Loading screen-free direct gameplay on the PlayStation has been an ambition of Sony’s for a while, and maybe it’s actually getting closer to finally implementing that in its consoles. According to TechRadar, Sony recently filed a patent that will allow players to skip the loading screens and cycling through menus entirely, because we shouldn’t have to be patient and wait for things anymore. The patent, which was published by USPTO, details the use of “templates” set by a player to start a game in any way they wish—like instantly jumping into a multiplayer game without having to wait to match with a team, resuming a saved game without having to select ‘resume game,’ or instantly switching between games.

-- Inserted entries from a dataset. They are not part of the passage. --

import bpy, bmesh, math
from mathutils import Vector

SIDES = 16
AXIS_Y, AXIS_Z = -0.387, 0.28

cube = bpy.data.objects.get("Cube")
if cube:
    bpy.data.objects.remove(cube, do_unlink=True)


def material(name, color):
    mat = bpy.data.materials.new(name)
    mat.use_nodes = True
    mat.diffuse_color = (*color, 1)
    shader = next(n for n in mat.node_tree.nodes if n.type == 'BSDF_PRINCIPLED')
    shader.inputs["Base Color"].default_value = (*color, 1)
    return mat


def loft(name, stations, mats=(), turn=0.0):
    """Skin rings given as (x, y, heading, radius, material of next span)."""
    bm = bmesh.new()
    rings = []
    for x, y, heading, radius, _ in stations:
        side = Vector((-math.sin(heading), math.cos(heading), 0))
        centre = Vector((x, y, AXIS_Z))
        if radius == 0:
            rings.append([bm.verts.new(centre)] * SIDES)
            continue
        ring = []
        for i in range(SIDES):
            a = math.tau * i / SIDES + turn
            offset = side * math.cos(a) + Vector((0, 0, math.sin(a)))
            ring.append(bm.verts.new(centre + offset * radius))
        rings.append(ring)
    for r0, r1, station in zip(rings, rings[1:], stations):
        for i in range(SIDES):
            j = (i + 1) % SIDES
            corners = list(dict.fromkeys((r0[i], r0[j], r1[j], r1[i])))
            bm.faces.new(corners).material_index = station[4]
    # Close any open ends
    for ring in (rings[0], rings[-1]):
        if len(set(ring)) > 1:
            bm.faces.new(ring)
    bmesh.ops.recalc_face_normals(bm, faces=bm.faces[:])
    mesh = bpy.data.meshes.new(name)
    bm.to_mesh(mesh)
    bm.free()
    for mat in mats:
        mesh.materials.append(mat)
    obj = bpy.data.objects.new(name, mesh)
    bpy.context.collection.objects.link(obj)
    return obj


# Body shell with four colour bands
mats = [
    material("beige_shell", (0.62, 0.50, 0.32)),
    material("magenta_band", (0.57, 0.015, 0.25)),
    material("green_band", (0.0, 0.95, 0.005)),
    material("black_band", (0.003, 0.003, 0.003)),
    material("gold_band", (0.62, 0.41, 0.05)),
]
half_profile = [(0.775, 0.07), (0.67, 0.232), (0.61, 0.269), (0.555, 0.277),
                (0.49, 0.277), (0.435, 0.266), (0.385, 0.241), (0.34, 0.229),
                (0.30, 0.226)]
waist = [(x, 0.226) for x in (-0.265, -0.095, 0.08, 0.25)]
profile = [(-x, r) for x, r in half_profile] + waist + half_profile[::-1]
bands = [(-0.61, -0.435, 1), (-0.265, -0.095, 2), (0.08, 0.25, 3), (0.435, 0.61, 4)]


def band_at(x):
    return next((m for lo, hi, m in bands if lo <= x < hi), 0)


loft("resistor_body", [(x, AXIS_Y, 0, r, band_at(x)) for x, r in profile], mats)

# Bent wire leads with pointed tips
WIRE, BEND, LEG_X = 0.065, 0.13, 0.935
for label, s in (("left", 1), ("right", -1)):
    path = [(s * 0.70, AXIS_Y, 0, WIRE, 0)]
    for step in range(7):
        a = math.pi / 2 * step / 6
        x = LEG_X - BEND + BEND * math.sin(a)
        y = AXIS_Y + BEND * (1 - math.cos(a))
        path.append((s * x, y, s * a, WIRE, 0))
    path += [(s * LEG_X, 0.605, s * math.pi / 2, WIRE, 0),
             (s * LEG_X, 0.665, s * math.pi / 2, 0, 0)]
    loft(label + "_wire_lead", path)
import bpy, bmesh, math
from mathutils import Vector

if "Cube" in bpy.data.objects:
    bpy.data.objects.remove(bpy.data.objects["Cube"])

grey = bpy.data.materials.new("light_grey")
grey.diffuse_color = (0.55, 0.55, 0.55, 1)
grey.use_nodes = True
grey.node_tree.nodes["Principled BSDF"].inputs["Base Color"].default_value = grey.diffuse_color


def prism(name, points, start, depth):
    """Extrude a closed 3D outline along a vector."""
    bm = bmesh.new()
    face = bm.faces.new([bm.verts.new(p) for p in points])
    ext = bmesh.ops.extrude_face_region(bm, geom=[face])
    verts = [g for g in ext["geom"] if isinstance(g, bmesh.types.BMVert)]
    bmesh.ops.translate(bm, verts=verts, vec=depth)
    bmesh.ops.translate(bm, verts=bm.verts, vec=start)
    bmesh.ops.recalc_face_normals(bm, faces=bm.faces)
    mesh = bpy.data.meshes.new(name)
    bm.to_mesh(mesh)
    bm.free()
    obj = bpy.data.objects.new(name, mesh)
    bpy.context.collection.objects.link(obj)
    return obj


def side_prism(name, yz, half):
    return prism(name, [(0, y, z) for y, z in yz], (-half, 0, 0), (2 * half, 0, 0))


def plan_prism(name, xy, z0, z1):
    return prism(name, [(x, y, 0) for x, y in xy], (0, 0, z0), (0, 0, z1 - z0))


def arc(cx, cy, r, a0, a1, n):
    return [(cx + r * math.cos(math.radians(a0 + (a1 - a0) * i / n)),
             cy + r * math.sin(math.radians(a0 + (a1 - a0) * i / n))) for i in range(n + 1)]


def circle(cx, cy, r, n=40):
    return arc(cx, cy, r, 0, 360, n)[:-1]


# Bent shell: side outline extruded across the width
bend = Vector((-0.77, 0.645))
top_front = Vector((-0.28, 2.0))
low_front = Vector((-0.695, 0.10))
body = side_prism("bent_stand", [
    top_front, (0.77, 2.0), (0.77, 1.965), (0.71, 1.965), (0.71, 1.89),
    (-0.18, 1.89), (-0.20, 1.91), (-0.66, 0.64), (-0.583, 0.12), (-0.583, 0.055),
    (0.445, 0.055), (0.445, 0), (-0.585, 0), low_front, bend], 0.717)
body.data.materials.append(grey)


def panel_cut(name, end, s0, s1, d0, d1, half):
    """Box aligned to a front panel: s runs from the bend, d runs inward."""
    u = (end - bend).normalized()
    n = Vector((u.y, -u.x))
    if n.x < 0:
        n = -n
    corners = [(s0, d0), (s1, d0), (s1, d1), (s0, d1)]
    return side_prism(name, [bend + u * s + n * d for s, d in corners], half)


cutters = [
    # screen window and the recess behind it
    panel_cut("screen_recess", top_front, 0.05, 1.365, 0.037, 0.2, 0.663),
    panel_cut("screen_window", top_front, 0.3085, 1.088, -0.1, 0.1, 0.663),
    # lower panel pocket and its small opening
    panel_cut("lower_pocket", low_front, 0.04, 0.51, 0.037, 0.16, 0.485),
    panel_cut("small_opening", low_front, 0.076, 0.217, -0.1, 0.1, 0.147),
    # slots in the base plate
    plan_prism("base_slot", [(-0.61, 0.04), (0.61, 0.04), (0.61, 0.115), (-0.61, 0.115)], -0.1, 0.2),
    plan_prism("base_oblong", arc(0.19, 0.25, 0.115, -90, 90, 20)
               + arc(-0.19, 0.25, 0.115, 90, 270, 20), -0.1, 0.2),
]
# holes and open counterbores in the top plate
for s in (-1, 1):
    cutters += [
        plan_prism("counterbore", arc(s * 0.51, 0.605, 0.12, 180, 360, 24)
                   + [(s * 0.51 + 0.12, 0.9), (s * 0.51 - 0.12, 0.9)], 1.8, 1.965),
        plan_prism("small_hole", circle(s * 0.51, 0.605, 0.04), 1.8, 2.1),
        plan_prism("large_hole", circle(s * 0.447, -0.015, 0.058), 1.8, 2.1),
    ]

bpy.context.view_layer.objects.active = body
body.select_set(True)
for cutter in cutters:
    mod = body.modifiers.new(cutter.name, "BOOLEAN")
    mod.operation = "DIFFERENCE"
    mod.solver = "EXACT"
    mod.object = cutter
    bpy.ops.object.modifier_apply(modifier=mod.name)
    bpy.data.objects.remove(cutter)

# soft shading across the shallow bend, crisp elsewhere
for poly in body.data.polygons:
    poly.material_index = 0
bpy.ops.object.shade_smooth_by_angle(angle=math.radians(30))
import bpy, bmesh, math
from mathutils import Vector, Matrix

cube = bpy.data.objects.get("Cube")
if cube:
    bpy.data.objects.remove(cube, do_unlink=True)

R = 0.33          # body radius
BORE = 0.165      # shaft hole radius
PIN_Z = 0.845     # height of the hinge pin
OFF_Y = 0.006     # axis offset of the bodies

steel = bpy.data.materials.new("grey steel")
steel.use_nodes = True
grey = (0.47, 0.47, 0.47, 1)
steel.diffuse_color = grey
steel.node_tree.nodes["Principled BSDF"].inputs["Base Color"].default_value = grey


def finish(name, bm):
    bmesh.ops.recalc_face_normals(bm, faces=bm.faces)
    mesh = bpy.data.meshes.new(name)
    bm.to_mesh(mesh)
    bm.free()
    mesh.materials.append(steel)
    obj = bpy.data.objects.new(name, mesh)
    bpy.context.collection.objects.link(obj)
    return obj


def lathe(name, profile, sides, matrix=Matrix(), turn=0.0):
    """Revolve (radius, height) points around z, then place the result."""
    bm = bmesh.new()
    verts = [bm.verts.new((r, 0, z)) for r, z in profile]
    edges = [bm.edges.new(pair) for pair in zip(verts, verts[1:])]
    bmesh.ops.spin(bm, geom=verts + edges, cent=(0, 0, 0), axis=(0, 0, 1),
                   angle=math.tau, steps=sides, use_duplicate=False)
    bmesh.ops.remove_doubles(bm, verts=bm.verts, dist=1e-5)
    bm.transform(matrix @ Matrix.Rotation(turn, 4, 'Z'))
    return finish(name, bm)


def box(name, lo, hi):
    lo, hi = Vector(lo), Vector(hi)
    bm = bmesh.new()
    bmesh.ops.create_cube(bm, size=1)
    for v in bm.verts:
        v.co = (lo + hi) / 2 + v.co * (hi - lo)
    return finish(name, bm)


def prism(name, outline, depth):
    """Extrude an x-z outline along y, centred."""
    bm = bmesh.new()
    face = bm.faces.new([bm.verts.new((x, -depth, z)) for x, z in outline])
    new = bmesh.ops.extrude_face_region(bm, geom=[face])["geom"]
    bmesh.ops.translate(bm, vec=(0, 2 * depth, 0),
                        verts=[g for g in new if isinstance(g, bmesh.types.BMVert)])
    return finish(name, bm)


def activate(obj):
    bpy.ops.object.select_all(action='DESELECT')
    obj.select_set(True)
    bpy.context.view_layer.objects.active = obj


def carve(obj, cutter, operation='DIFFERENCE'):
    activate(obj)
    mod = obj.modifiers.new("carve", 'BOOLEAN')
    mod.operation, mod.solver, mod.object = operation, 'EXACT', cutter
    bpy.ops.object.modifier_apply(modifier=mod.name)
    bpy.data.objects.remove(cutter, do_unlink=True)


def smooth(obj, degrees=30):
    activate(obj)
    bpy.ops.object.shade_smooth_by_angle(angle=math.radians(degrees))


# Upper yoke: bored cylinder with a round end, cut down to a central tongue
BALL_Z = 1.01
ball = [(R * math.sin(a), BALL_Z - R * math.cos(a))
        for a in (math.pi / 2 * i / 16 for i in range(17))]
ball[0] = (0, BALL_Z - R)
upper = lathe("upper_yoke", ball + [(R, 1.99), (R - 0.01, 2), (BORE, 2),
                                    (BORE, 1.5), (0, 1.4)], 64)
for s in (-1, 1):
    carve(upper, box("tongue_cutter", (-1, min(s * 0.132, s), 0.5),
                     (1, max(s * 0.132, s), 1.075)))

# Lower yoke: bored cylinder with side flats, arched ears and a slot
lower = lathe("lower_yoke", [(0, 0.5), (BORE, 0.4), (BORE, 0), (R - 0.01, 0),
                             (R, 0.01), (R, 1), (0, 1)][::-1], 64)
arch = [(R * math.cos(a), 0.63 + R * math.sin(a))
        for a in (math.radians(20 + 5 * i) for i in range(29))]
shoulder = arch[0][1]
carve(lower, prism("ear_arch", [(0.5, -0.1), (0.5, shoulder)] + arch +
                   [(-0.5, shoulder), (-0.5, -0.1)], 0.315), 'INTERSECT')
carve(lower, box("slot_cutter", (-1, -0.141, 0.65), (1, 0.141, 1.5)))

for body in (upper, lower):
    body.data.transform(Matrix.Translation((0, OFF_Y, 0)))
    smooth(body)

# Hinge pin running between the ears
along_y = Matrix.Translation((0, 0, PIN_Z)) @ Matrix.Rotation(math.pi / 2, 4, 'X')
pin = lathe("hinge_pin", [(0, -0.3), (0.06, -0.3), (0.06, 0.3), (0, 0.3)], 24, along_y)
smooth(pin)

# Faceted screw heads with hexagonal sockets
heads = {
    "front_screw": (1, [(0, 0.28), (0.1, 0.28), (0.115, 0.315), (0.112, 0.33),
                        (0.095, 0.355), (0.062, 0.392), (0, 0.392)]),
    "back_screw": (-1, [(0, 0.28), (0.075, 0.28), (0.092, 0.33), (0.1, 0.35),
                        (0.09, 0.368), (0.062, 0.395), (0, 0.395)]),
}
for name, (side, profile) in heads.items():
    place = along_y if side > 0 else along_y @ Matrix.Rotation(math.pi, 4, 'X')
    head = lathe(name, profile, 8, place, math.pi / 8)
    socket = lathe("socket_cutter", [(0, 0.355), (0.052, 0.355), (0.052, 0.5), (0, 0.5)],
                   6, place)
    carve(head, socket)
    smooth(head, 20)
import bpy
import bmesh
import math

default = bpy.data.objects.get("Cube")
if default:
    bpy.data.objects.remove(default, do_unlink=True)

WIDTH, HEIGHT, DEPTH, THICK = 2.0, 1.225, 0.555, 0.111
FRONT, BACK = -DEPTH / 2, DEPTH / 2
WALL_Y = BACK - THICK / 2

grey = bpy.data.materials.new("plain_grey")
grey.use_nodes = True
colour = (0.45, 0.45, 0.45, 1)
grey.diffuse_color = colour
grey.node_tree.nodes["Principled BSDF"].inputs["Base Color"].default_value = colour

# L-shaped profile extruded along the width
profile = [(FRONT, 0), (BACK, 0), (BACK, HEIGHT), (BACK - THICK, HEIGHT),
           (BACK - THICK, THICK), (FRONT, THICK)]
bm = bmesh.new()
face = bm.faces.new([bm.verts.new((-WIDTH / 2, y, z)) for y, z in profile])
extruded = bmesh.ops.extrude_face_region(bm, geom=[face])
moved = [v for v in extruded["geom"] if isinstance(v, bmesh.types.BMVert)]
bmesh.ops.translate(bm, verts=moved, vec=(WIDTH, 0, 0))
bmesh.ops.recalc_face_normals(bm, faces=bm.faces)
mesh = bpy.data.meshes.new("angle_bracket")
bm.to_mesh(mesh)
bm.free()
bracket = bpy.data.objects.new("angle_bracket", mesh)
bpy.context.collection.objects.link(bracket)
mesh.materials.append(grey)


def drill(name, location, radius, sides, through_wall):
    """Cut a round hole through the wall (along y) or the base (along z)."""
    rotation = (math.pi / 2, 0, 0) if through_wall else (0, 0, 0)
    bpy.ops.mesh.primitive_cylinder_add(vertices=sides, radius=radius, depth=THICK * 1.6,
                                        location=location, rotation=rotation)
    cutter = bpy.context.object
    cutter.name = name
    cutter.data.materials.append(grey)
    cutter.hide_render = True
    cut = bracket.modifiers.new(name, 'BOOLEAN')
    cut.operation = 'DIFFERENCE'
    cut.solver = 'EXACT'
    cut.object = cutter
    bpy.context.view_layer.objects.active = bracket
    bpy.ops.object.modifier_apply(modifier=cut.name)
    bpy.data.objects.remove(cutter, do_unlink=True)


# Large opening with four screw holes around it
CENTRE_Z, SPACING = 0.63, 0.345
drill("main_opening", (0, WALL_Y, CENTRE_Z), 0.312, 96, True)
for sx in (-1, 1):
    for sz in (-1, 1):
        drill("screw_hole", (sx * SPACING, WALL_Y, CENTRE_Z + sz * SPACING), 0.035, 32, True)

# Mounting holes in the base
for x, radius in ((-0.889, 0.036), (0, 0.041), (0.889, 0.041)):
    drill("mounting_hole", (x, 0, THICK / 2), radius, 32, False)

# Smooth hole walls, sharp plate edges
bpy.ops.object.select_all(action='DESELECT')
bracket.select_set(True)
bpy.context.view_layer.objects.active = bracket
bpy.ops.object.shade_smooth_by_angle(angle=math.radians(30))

It’s kind of like the old days of console gaming, before a save function was invented; you had to pause your game, and leave your console on, if you wanted to pick up right where you left off. That’s the idea behind direct gameplay, jumping right into where you left off, only it involves a much more complex system of networks and cloud servers—and you can turn your console off while the game is ‘paused’ elsewhere.
“The user can select the template, which then may launch the activity associated with the template […] Each template may be updated, edited, or removed, or new templates may be created,” says Sony in its patent. It sounds like the player will have to set these templates for every game they own, should they choose. I don’t see much benefit to setting a template to a game like Overwatch, because I don’t play the same game mode every time I launch the game, but a singleplayer game like Life is Strange? Yes. Take me straight to where I left off.
It’s also not entirely clear if these templates will work only when you launch a game, or if they will also work in-game. For instance, I just finished a competitive match in Overwatch; will it instantly throw me into a new game as soon as the match is over, or will the template I created allow me to select ‘no,’ and take me back to the main menu?
In its patent, Sony also describes the use of cloud servers as one possible way it could implement direct gameplay. This wouldn’t be like cloud gaming, though, as your games would still be saved to your PlayStation. As it currently stands with cloud gaming platforms, like Google Stadia and GeForce Now, you can pick up where you left off on any supported device, but you still need to cycle through the menu to launch the game and wait for it to load, which depends on your internet connection.
One of Sony’s big promises with its PS5 is that installing or updating games will be much more instantaneous due to its custom SSD that it says has read speeds of up to 5.5 GB/s. But a fast SSD doesn’t get rid of loading times, which is why Sony is still exploring this direct gamplay option—and it seems much more possible now that gaming in the cloud is a thing. But it seems unlikely that we’ll see direct gameplay at the PS5’s launch, so for now, it’s still just a promise.